Thursday, November 13, 2014

Teacher Spotlight: Mrs. Zeis does the Wave!

Teacher Spotlight: Mrs. Zeis, 8th Grade Science

What are the students doing?  
The students were investigating sound waves by using inquiry to listen and investigate the behavior of sound waves through inquiry.
First, students who played string or wind instruments played in class so that we could investigate amplitude (volume), tone, and pitch (frequency/hertz). Students discussed their observations with the class.

Next students visited several stations around the room in small groups.

At Station One students had a device that they spun around. As it spun, they heard different pitches. Students determined that the movement of waves caused a different pitch. This is the Doppler effect.

At Station Two, students had two different sized glass containers and they had different amounts of water in each. Students had to predict the order of these container from the lowest pitch to the highest when tapped with a metal spoon and then students had to explain their prediction. Next students tested it and explained the results, supporting their findings with evidence. If they had time, students were encouraged to make familiar tunes.

In Station Three students had a tuning fork. Students hit the tuning fork on the counter and placed the vibrating metal into a cup of water. They observed that the water splashed from the waves. This allowed students to visually see the movement of waves.

In Station four, students had a tuning fork, an upside down plastic container and a handful of used staples. Students had to predict what would happen to the staples when the ringing tuning fork lightly touched the plastic container, with the staples on top. Students were able to observe the movement of the staples when this was done. Students were required to explain why this happened.

Station 5- Students had a metal spoon tied to a long string. Students placed the string over their pointer fingers while a partner hit the spoon on the counter and then let it hang. Students had to explain what they felt (vibrations) and why.

What do you hope students accomplish by completing this activity?
A.) Students are expected to understand that waves move energy but not matter as it travels.
B.) Students are expected to understand that waves are energy that are there even if we can't see them.
C.) Students are expected to learn that waves behave differently in a different medium.
D.) Students were expected to start to understand the behavior of waves.
E.) Students learned about wave frequency and volume and what/how it is affected.

How did this activity tie to your standards?
In eighth grade science students are expected to learn about the world around them by inquiring, testing, and analyzing, which they had the opportunity to do in this activity.
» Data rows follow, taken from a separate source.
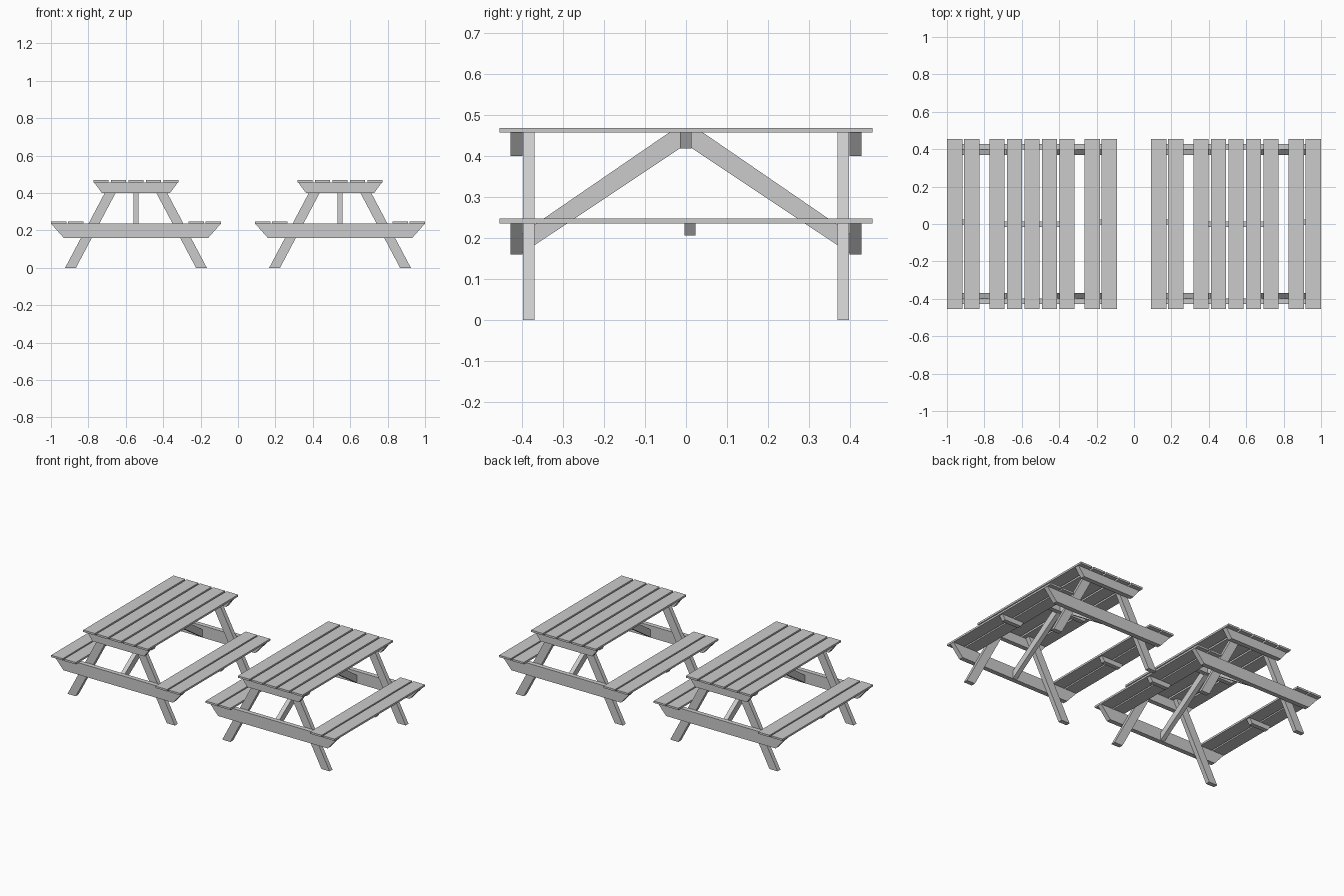
import bpy, bmesh

if "Cube" in bpy.data.objects:
    bpy.data.objects.remove(bpy.data.objects["Cube"])

CX = 0.5455  # table centre offset


def prism(name, pts, lo, hi, axis, cx):
    """Extrude a 2D profile: axis 'y' takes (x, z) points, axis 'x' takes (y, z)."""
    bm = bmesh.new()

    def vert(p, d):
        return bm.verts.new((p[0] + cx, d, p[1]) if axis == 'y' else (d + cx, p[0], p[1]))

    a = [vert(p, lo) for p in pts]
    b = [vert(p, hi) for p in pts]
    bm.faces.new(a)
    bm.faces.new(b[::-1])
    for i in range(len(a)):
        j = (i + 1) % len(a)
        bm.faces.new((a[i], b[i], b[j], a[j]))
    bmesh.ops.recalc_face_normals(bm, faces=bm.faces)
    me = bpy.data.meshes.new(name)
    bm.to_mesh(me)
    bm.free()
    ob = bpy.data.objects.new(name, me)
    bpy.context.collection.objects.link(ob)
    return ob


def plank(name, x, z, cx):
    w = 0.041
    prism(name, [(x - w, z), (x + w, z), (x + w, z + 0.012), (x - w, z + 0.012)],
          -0.455, 0.455, 'y', cx)


def trapezoid(top, bottom, z_top, z_bottom, x=0):
    return [(x - top, z_top), (x + top, z_top), (x + bottom, z_bottom), (x - bottom, z_bottom)]


def table(cx):
    # tabletop planks
    for i in range(-2, 3):
        plank("top_plank", i * 0.0935, 0.457, cx)
    # cleat under the tabletop
    prism("top_cleat", trapezoid(0.19, 0.17, 0.457, 0.419), -0.015, 0.013, 'y', cx)

    for s in (-1, 1):
        # bench planks and their cleat
        for x in (0.322, 0.4135):
            plank("seat_plank", s * x, 0.236, cx)
        prism("seat_cleat", trapezoid(0.078, 0.058, 0.236, 0.206, s * 0.368),
              -0.004, 0.023, 'y', cx)

        # crossbeams at each end
        y0, y1 = sorted((s * 0.399, s * 0.428))
        prism("top_beam", trapezoid(0.224, 0.182, 0.457, 0.400), y0, y1, 'y', cx)
        prism("seat_beam", trapezoid(0.4535, 0.386, 0.236, 0.160), y0, y1, 'y', cx)

        # slanted legs
        y0, y1 = sorted((s * 0.369, s * 0.397))
        for m in (-1, 1):
            leg = [(0.379, 0), (0.321, 0), (0.079, 0.457), (0.137, 0.457)]
            prism("leg", [(m * x, z) for x, z in leg], y0, y1, 'y', cx)

        # diagonal brace from the seat beam up to the top cleat
        brace = [(0.399, 0.163), (0.399, 0.212), (0.042, 0.457), (0.013, 0.457), (0.013, 0.420)]
        prism("brace", [(s * y, z) for y, z in brace], -0.014, 0.014, 'x', cx)


for side in (-1, 1):
    table(side * CX)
The received the opportunity to collaborate with peers.
Instructionally, students are expected to understand the behavior of waves, including sound waves, how they work, and what affects them. Students studies the effects of different mediums. Students used simulations and models to explore the wave properties. Students began to explore the concept of amplitude.

How did this activity promote student learning?
This activity promoted student learning because students took ownership of discovery and sharing. They did not know ahead of time what they were looking for. Students were able to test sound and sound is a part of our everyday lives. This created a higher interest in sound as we began studying this portion of our unit which is sound and hearing.

No comments:

Post a Comment

Creative Commons License
Make Common Sense Common (MCSC) by Tyler Abernathy is licensed under a Creative Commons Attribution-NonCommercial-NoDerivatives 4.0 International License.